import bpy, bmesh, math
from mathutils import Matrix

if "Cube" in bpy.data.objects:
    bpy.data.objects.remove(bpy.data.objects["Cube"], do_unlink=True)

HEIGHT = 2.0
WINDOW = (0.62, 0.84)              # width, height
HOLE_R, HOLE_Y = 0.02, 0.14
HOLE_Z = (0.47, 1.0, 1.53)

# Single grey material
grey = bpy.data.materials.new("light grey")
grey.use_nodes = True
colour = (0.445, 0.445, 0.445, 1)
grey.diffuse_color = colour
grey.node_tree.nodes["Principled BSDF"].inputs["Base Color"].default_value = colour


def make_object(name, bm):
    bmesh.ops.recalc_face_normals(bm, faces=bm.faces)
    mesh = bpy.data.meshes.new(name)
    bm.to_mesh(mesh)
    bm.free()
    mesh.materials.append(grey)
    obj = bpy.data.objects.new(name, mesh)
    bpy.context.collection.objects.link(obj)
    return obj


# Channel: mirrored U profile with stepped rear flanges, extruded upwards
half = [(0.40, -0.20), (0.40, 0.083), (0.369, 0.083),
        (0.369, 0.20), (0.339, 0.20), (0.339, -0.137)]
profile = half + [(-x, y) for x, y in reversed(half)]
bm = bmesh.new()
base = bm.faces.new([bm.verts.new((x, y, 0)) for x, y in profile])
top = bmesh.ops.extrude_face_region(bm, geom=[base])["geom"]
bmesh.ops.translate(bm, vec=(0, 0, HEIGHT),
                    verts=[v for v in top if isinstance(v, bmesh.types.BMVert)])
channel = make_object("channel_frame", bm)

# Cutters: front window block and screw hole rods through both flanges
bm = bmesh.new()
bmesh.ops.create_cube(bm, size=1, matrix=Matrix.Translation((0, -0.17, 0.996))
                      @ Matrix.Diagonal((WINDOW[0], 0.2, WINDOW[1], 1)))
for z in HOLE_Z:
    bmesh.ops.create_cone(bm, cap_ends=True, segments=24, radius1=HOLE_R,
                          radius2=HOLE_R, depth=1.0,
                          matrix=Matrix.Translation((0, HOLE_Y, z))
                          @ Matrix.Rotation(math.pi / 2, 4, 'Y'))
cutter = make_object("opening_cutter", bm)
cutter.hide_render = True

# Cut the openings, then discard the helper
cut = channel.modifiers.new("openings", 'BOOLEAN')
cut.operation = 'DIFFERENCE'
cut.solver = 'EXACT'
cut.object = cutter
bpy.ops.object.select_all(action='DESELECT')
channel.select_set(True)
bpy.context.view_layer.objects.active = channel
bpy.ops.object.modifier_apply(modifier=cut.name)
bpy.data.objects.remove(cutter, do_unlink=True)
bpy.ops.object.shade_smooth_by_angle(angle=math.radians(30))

◆ **Exercise**: Produce the entries above once more, identical in every detail.

◆ **Your response**:
import bpy, bmesh, math
from mathutils import Matrix

if "Cube" in bpy.data.objects:
    bpy.data.objects.remove(bpy.data.objects["Cube"], do_unlink=True)

HEIGHT = 2.0
WINDOW = (0.62, 0.84)              # width, height
HOLE_R, HOLE_Y = 0.02, 0.14
HOLE_Z = (0.47, 1.0, 1.53)

# Single grey material
grey = bpy.data.materials.new("light grey")
grey.use_nodes = True
colour = (0.445, 0.445, 0.445, 1)
grey.diffuse_color = colour
grey.node_tree.nodes["Principled BSDF"].inputs["Base Color"].default_value = colour


def make_object(name, bm):
    bmesh.ops.recalc_face_normals(bm, faces=bm.faces)
    mesh = bpy.data.meshes.new(name)
    bm.to_mesh(mesh)
    bm.free()
    mesh.materials.append(grey)
    obj = bpy.data.objects.new(name, mesh)
    bpy.context.collection.objects.link(obj)
    return obj


# Channel: mirrored U profile with stepped rear flanges, extruded upwards
half = [(0.40, -0.20), (0.40, 0.083), (0.369, 0.083),
        (0.369, 0.20), (0.339, 0.20), (0.339, -0.137)]
profile = half + [(-x, y) for x, y in reversed(half)]
bm = bmesh.new()
base = bm.faces.new([bm.verts.new((x, y, 0)) for x, y in profile])
top = bmesh.ops.extrude_face_region(bm, geom=[base])["geom"]
bmesh.ops.translate(bm, vec=(0, 0, HEIGHT),
                    verts=[v for v in top if isinstance(v, bmesh.types.BMVert)])
channel = make_object("channel_frame", bm)

# Cutters: front window block and screw hole rods through both flanges
bm = bmesh.new()
bmesh.ops.create_cube(bm, size=1, matrix=Matrix.Translation((0, -0.17, 0.996))
                      @ Matrix.Diagonal((WINDOW[0], 0.2, WINDOW[1], 1)))
for z in HOLE_Z:
    bmesh.ops.create_cone(bm, cap_ends=True, segments=24, radius1=HOLE_R,
                          radius2=HOLE_R, depth=1.0,
                          matrix=Matrix.Translation((0, HOLE_Y, z))
                          @ Matrix.Rotation(math.pi / 2, 4, 'Y'))
cutter = make_object("opening_cutter", bm)
cutter.hide_render = True

# Cut the openings, then discard the helper
cut = channel.modifiers.new("openings", 'BOOLEAN')
cut.operation = 'DIFFERENCE'
cut.solver = 'EXACT'
cut.object = cutter
bpy.ops.object.select_all(action='DESELECT')
channel.select_set(True)
bpy.context.view_layer.objects.active = channel
bpy.ops.object.modifier_apply(modifier=cut.name)
bpy.data.objects.remove(cutter, do_unlink=True)
bpy.ops.object.shade_smooth_by_angle(angle=math.radians(30))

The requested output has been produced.